When training for an ultra (especially if its you’re first one) the most important thing is getting your body used to spending a long time on you feet. But I get it, not everyone has 5+ hours on a Sunday afternoon to dedicate to a run, and to be honest not many of us would probably want to do that!
Everyones training will be different, and if you are looking to seriously train for an ultra marathon I would suggest investing in a coach to devise a training plan, but here are some hints & tips to help get you started
- Hills – chances are, if you are doing an ultra marathon and it is on the trails, there will be hills! Include hills wherever possible in your training – in your long runs, easy runs, hill sprints etc. They are a great way to help strength train during your runs, and it just means on race day you will feel a little more prepared!
- Back to Back Long Runs – most of us don’t have the time (or the desire!) to head out for multiple 6+ hour runs, and that is absolutely fine and in my opinion not essential for ultra marathon training. Instead, break these runs down into shorter, manageable sessions and just do them on back to back days. So for example, on a Saturday head out for a 2 hour run, and then followed by a 3 hour run on Sunday.
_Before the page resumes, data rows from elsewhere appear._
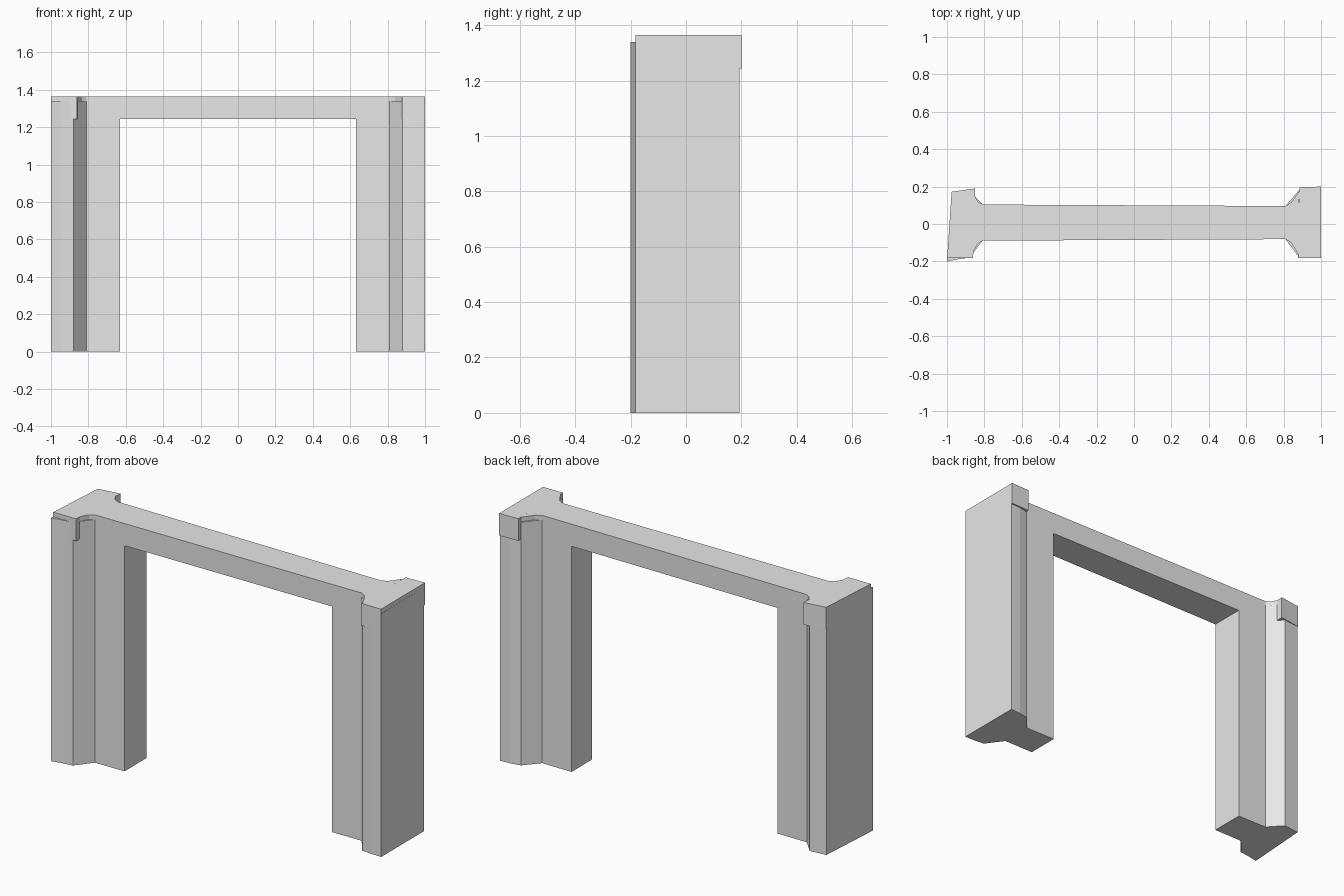
import bpy
import bmesh

cube = bpy.data.objects.get("Cube")
if cube:
    bpy.data.objects.remove(cube, do_unlink=True)

grey = bpy.data.materials.new("plain grey")
grey.use_nodes = True
COLOUR = (0.8, 0.8, 0.8, 1)
grey.diffuse_color = COLOUR
grey.node_tree.nodes["Principled BSDF"].inputs["Base Color"].default_value = COLOUR

TOP, LEDGE, SOFFIT = 1.365, 1.34, 1.243
NECK, INNER = 0.81, 0.63


def prism(name, outline, bottom, top):
    """Extrude a plan outline between two heights."""
    bm = bmesh.new()
    face = bm.faces.new([bm.verts.new((x, y, bottom)) for x, y in outline])
    up = bmesh.ops.extrude_face_region(bm, geom=[face])
    moved = [v for v in up["geom"] if isinstance(v, bmesh.types.BMVert)]
    bmesh.ops.translate(bm, verts=moved, vec=(0, 0, top - bottom))
    bmesh.ops.recalc_face_normals(bm, faces=bm.faces)
    mesh = bpy.data.meshes.new(name)
    bm.to_mesh(mesh)
    bm.free()
    mesh.materials.append(grey)
    obj = bpy.data.objects.new(name, mesh)
    bpy.context.collection.objects.link(obj)
    return obj


def front(x):
    return -0.085 + 0.005 * x


def back(x):
    return 0.1 - 0.005 * x


def web(x0, x1):
    """Plan of the slightly skewed wall between two positions."""
    return [(x0, front(x0)), (x1, front(x1)), (x1, back(x1)), (x0, back(x0))]


# Lintel and the two door jambs
prism("lintel", web(-NECK, NECK), SOFFIT, TOP)
prism("right_jamb", web(-NECK, -INNER), 0, SOFFIT)
prism("left_jamb", web(INNER, NECK), 0, SOFFIT)

# Flanged pilasters, with splayed cheeks running into the jambs
right_shaft = [(-1, -0.2), (-0.94, -0.188), (-0.88, -0.18),
               (-NECK, front(-NECK)), (-NECK, back(-NECK)),
               (-0.88, 0.18), (-0.975, 0.17)]
left_shaft = [(NECK, front(NECK)), (0.88, -0.175), (0.94, -0.18), (1, -0.182),
              (1, 0.193), (0.94, 0.19), (0.88, 0.178), (NECK, back(NECK))]
prism("right_pilaster", right_shaft, 0, LEDGE)
prism("left_pilaster", left_shaft, 0, LEDGE)

# Square blocks capping each pilaster
right_block = [(-0.999, -0.182), (-0.86, -0.182), (-0.85, 0.19), (-0.975, 0.172)]
left_block = [(0.878, -0.182), (0.999, -0.182), (1, 0.2), (0.885, 0.196)]
prism("right_cap", right_block, SOFFIT, TOP)
prism("left_cap", left_block, SOFFIT, TOP)

# Thin flares joining the caps to the lintel top
right_flare = [(-0.86, -0.15), (-0.835, -0.105), (-NECK, front(-NECK)),
               (-NECK, back(-NECK)), (-0.835, 0.12), (-0.851, 0.15)]
left_flare = [(NECK, front(NECK)), (0.84, -0.1), (0.88, -0.165),
              (0.884, 0.175), (0.84, 0.115), (NECK, back(NECK))]
prism("right_flare", right_flare, LEDGE, TOP)
prism("left_flare", left_flare, LEDGE, TOP)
Not only will this help to make the runs seem more manageable, but it will also get your body used to running on tired legs.
- Cross Training – Strength & Conditioning should always play a part in training, and training for an ultra is no different! I included two S&C sessions a week and focused on the whole body and included lots of big compound movements such as; deadlifts, weighted squats and lots of core too. One big difference I made is that I invested in my own S&C coach who created workouts specific for me and my goals.
- Get a buddy – as I mentioned earlier, I did a lot of my long runs with friends, which really helps just to make it so much more enjoyable! It can also be great motivation too for those days where you really can’t be bothered to get out and run. And plus you can always plan to go for a coffee/brunch/drink after which is a great incentive!
- Get Exploring – if like me you live in a big city, it might not always seem easy to get out into the trails, BUT there are ways around it! Check out your local parks, follow a river/canal path or sometimes you may need to just jump on a train for an hour to get out of the city and into the countryside!
Whilst writing this, I have realised there is SO much more I could say, and over the next few weeks/months I will 100% share more tips and tricks about how to train for an ultra marathon.
But one of the most important things to remember is… ONLY DO IT IF YOU REALLY WANT TO, NOT BECAUSE EVERYONE ELSE ON INSTAGRAM IS DOING IT! Training and running an ultra marathons is hard and isn’t something that should be taken lightly. If you want to run well and ultimately have a positive race day experience than you need to put in the work leading up to it.
So give yourself time to train, time to adapt and time to fully learn to respect the beauty of long distance endurance running!